Special instructions are also been given by the experts about the placement of hands.
The third variety of Bhatrika too is equally significant. Here again it is advisable to regard this variety in two individual parts. In this case, only one nostril of the exerciser has been utilized for the exclusion of breath. It obviously denotes that the other nostril is kept closed and this closure is effectively done with the aid of fingers.
Further, few comments have been rightly put forth by eminent scholar of ancient India, namely Brahmananda. This third variety of Bhastrik can be divided into odd and even numbers and according to Brahmananda, for each odd round of Bhastrika the right nostril is to be utilized and for every even round the left nostril is widely used. Thus, more obviously, breath should be discharged and taken in via the right nostril in all-following odd rounds of this Bhastrika variety. Also the exhalations and inhalations of air will be done through the left nostril in all the even rounds.
As far as placement of hands are concerned during executing the third variety of Bhastrik asana, one always needs to place his right hand on the nose. However, the left hand has been permitted to be kept on the knee. The fitting up of the chest, the massaging of the muscles of the abdomen and also the array of the glottis, act in accordance or in agreement with the technique of the first variety. Number of time one breathes in and breathes out air and the rounds that one undergoes, is consistent and similar in all the varieties of Bhastrika exercise.
The fourth variety of Bhastrika also comprise of three parts. In the first part, breathing of air is not profound and intense. Also the other two parts are precisely alike. Thus if a specific nostril is used for inhalation, the opposite nostril , needless to mention , is utilized for breathing out.

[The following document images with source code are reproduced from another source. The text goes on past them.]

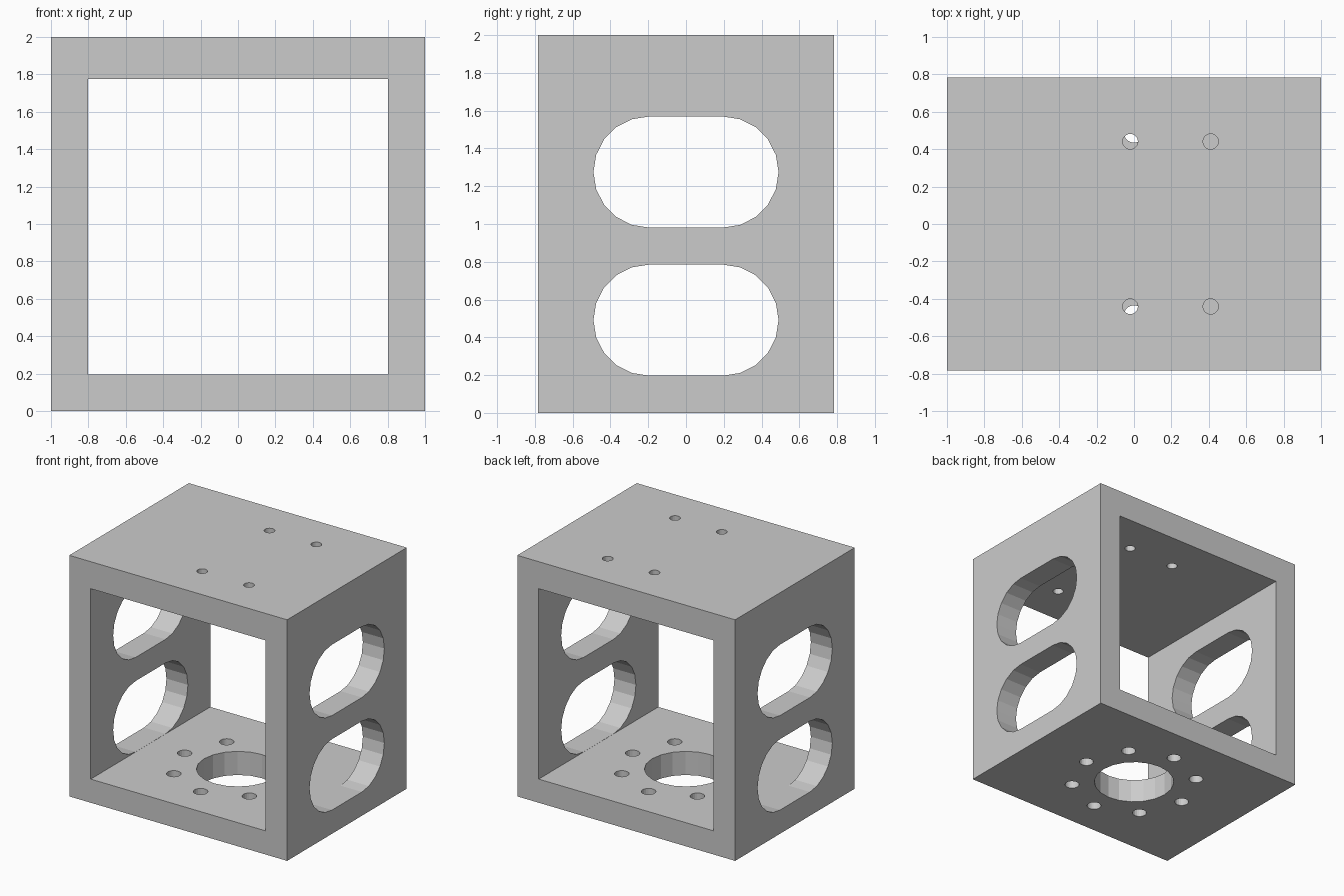
import bpy, bmesh, math
from mathutils import Vector

if "Cube" in bpy.data.objects:
    bpy.data.objects.remove(bpy.data.objects["Cube"])

SIDES = 20


def prism(bm, pts, offset):
    """Extrude a closed outline of 3D points along offset."""
    face = bm.faces.new([bm.verts.new(p) for p in pts])
    new = bmesh.ops.extrude_face_region(bm, geom=[face], use_keep_orig=True)
    bmesh.ops.translate(bm, vec=Vector(offset),
                        verts=[g for g in new["geom"] if isinstance(g, bmesh.types.BMVert)])


def arc(cx, cy, r, start, n, span):
    return [(cx + r * math.cos(start + span * i / n),
             cy + r * math.sin(start + span * i / n)) for i in range(n + 1)]


def make(name, prisms):
    bm = bmesh.new()
    for pts, offset in prisms:
        prism(bm, pts, offset)
    bmesh.ops.recalc_face_normals(bm, faces=bm.faces)
    me = bpy.data.meshes.new(name)
    bm.to_mesh(me)
    bm.free()
    ob = bpy.data.objects.new(name, me)
    bpy.context.collection.objects.link(ob)
    return ob


def tube_body(name, x, y, z0, z1):
    return make(name, [([(-x, -y, z0), (x, -y, z0), (x, -y, z1), (-x, -y, z1)], (0, 2 * y, 0))])


def holes(name, circles, z0, z1):
    return make(name, [([(x, y, z0) for x, y in arc(cx, cy, r, 0, SIDES, math.tau)[:-1]],
                        (0, 0, z1 - z0)) for cx, cy, r in circles])


# Outer block
body = tube_body("bracket_body", 1.0, 0.784, 0.0, 2.0)

# Front-to-back opening
opening = tube_body("opening_cutter", 0.803, 1.0, 0.196, 1.776)

# Two rounded slots through both side walls
slots = []
for zc in (0.491, 1.275):
    outline = (arc(0.196, zc, 0.294, -math.pi / 2, SIDES // 2, math.pi)
               + arc(-0.196, zc, 0.294, math.pi / 2, SIDES // 2, math.pi))
    slots.append(([(-1.2, y, z) for y, z in outline], (2.4, 0, 0)))
slot_cutter = make("slot_cutter", slots)

# Floor: large bore and ring of eight bolt holes
ring = [(0.49 * math.cos(i * math.pi / 4), 0.49 * math.sin(i * math.pi / 4), 0.055)
        for i in range(8)]
floor_cutter = holes("floor_hole_cutter", [(0, 0, 0.313)] + ring, -0.1, 0.5)

# Roof: four small screw holes
roof_cutter = holes("roof_hole_cutter",
                    [(x, y, 0.041) for x in (-0.02, 0.41) for y in (-0.441, 0.441)], 1.6, 2.1)

# Cut everything, then drop the cutters
bpy.context.view_layer.objects.active = body
for cutter in (opening, slot_cutter, floor_cutter, roof_cutter):
    cutter.hide_render = True
    mod = body.modifiers.new(cutter.name, "BOOLEAN")
    mod.operation = "DIFFERENCE"
    mod.solver = "EXACT"
    mod.object = cutter
    bpy.ops.object.modifier_apply(modifier=mod.name)
    bpy.data.objects.remove(cutter)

There is another feature of Bhastrika exercise. One who executes it on a rigorous manner is capable of arousing the spiritual force within ones own mind. This Bhastrika Pranayama is prepared for special spiritual elements like Pratyahara, Dharana, etc.